WHAT TO WORK ON: Working from the records below, repeat exactly the lines starting at the line that contains "location=(x, (y0 +" and ending at the line that contains "base = bm.faces.new([bm.verts.new((x, y, 0))", inclusive.

..........

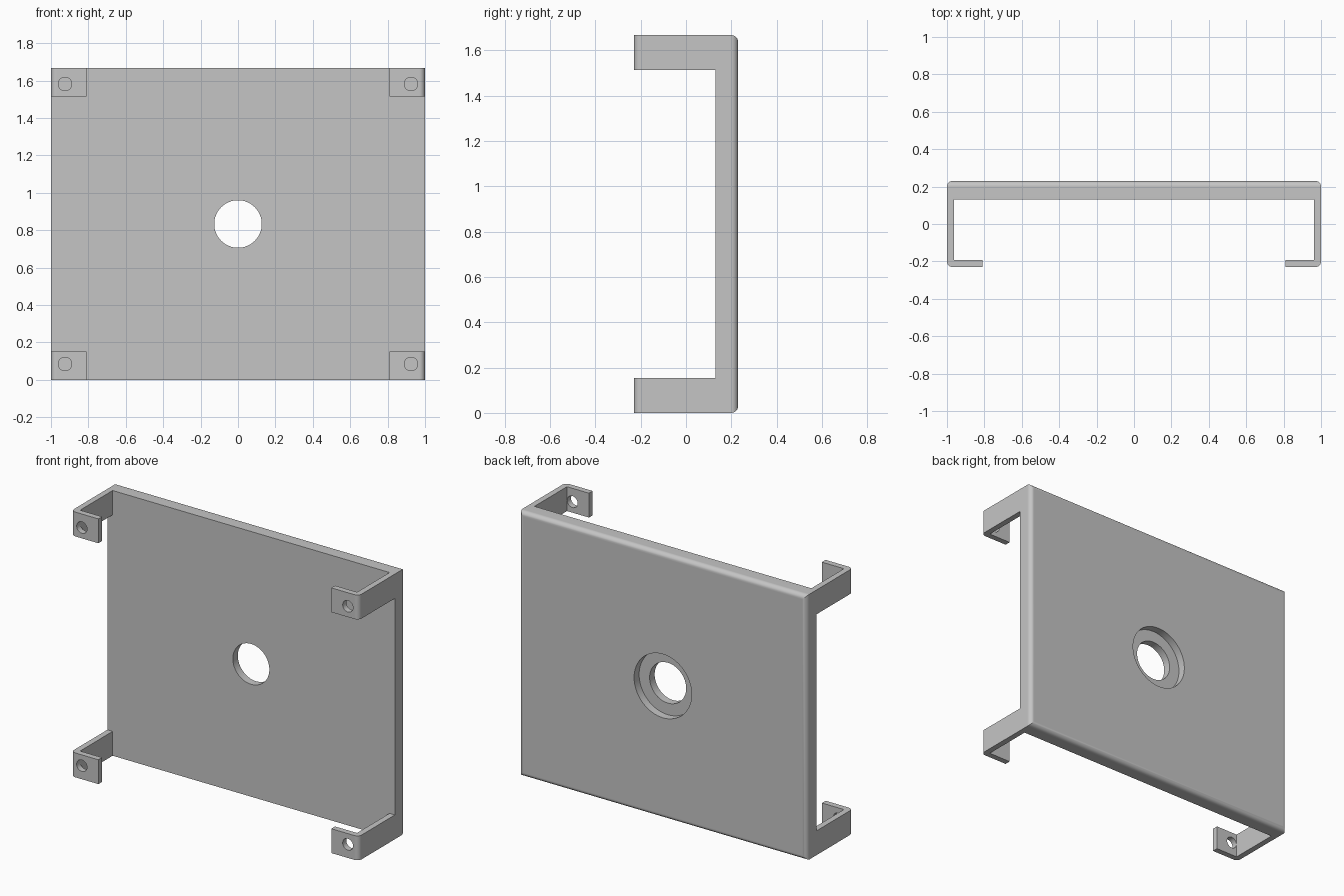
import bpy, bmesh
from math import pi, radians

if "Cube" in bpy.data.objects:
    bpy.data.objects.remove(bpy.data.objects["Cube"])

HEIGHT, BACK, INNER, FRONT = 1.667, 0.23, 0.13, -0.23
WALL, TAB_TIP, TAB_HEIGHT, ROUND = 0.037, 0.81, 0.153, 0.03

grey = bpy.data.materials.new("light_grey")
grey.use_nodes = True
colour = (0.56, 0.56, 0.56, 1)
grey.diffuse_color = colour
grey.node_tree.nodes["Principled BSDF"].inputs["Base Color"].default_value = colour


def cut(target, cutter):
    """Subtract a cutter from the target and discard the cutter."""
    cutter.hide_render = True
    mod = target.modifiers.new("cut", "BOOLEAN")
    mod.operation, mod.solver, mod.object = "DIFFERENCE", "EXACT", cutter
    bpy.ops.object.select_all(action="DESELECT")
    target.select_set(True)
    bpy.context.view_layer.objects.active = target
    bpy.ops.object.modifier_apply(modifier=mod.name)
    bpy.data.objects.remove(cutter)


def drill(target, x, z, radius, y0, y1):
    """Round hole along y."""
    bpy.ops.mesh.primitive_cylinder_add(
        vertices=64, radius=radius, depth=y1 - y0,
        location=(x, (y0 + y1) / 2, z), rotation=(pi / 2, 0, 0))
    cut(target, bpy.context.object)


# Folded C-shaped profile, extruded to full height
half = [(1, BACK), (1, FRONT), (TAB_TIP, FRONT), (TAB_TIP, FRONT + WALL),
        (1 - WALL, FRONT + WALL), (1 - WALL, INNER)]
profile = half + [(-x, y) for x, y in reversed(half)]
bm = bmesh.new()
base = bm.faces.new([bm.verts.new((x, y, 0)) for x, y in profile])
top = bmesh.ops.extrude_face_region(bm, geom=[base])["geom"]
bmesh.ops.translate(bm, vec=(0, 0, HEIGHT),
                    verts=[v for v in top if isinstance(v, bmesh.types.BMVert)])
bmesh.ops.recalc_face_normals(bm, faces=bm.faces[:])


# Round the back rim and the outer fold of the tabs
def rounded(edge):
    a, b = (v.co for v in edge.verts)
    on_back = abs(a.y - BACK) < 1e-4 and abs(b.y - BACK) < 1e-4
    fold = all(abs(c.y - FRONT) < 1e-4 and abs(c.x) > 0.99 for c in (a, b))
    return on_back or fold


bmesh.ops.bevel(bm, geom=[e for e in bm.edges if rounded(e)], offset=ROUND,
                offset_type="OFFSET", segments=6, profile=0.5, affect="EDGES")
mesh = bpy.data.meshes.new("mounting_plate")
bm.to_mesh(mesh)
bm.free()
mesh.materials.append(grey)
plate = bpy.data.objects.new("mounting_plate", mesh)
bpy.context.collection.objects.link(plate)

# Remove the middle of the side walls, leaving four corner brackets
bpy.ops.mesh.primitive_cube_add(size=1, location=(0, INNER - 0.5, HEIGHT / 2))
gap = bpy.context.object
gap.scale = (3, 1, HEIGHT - 2 * TAB_HEIGHT)
cut(plate, gap)

# Central hole with a wider recess at the back
drill(plate, 0, HEIGHT / 2, 0.127, 0, 0.5)
drill(plate, 0, HEIGHT / 2, 0.2, BACK - 0.05, 0.5)

# Screw holes in the corner tabs
for x in (-0.925, 0.925):
    for z in (0.085, HEIGHT - 0.085):
        drill(plate, x, z, 0.036, -0.4, 0)

# Smooth the rounded edges while keeping the large faces flat
plate.select_set(True)
bpy.context.view_layer.objects.active = plate
bpy.ops.object.shade_smooth_by_angle(angle=radians(30))
weighted = plate.modifiers.new("flat_faces", "WEIGHTED_NORMAL")
weighted.keep_sharp = True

..........

OUTPUT OF THE EXERCISE:
        location=(x, (y0 + y1) / 2, z), rotation=(pi / 2, 0, 0))
    cut(target, bpy.context.object)


# Folded C-shaped profile, extruded to full height
half = [(1, BACK), (1, FRONT), (TAB_TIP, FRONT), (TAB_TIP, FRONT + WALL),
        (1 - WALL, FRONT + WALL), (1 - WALL, INNER)]
profile = half + [(-x, y) for x, y in reversed(half)]
bm = bmesh.new()
base = bm.faces.new([bm.verts.new((x, y, 0)) for x, y in profile])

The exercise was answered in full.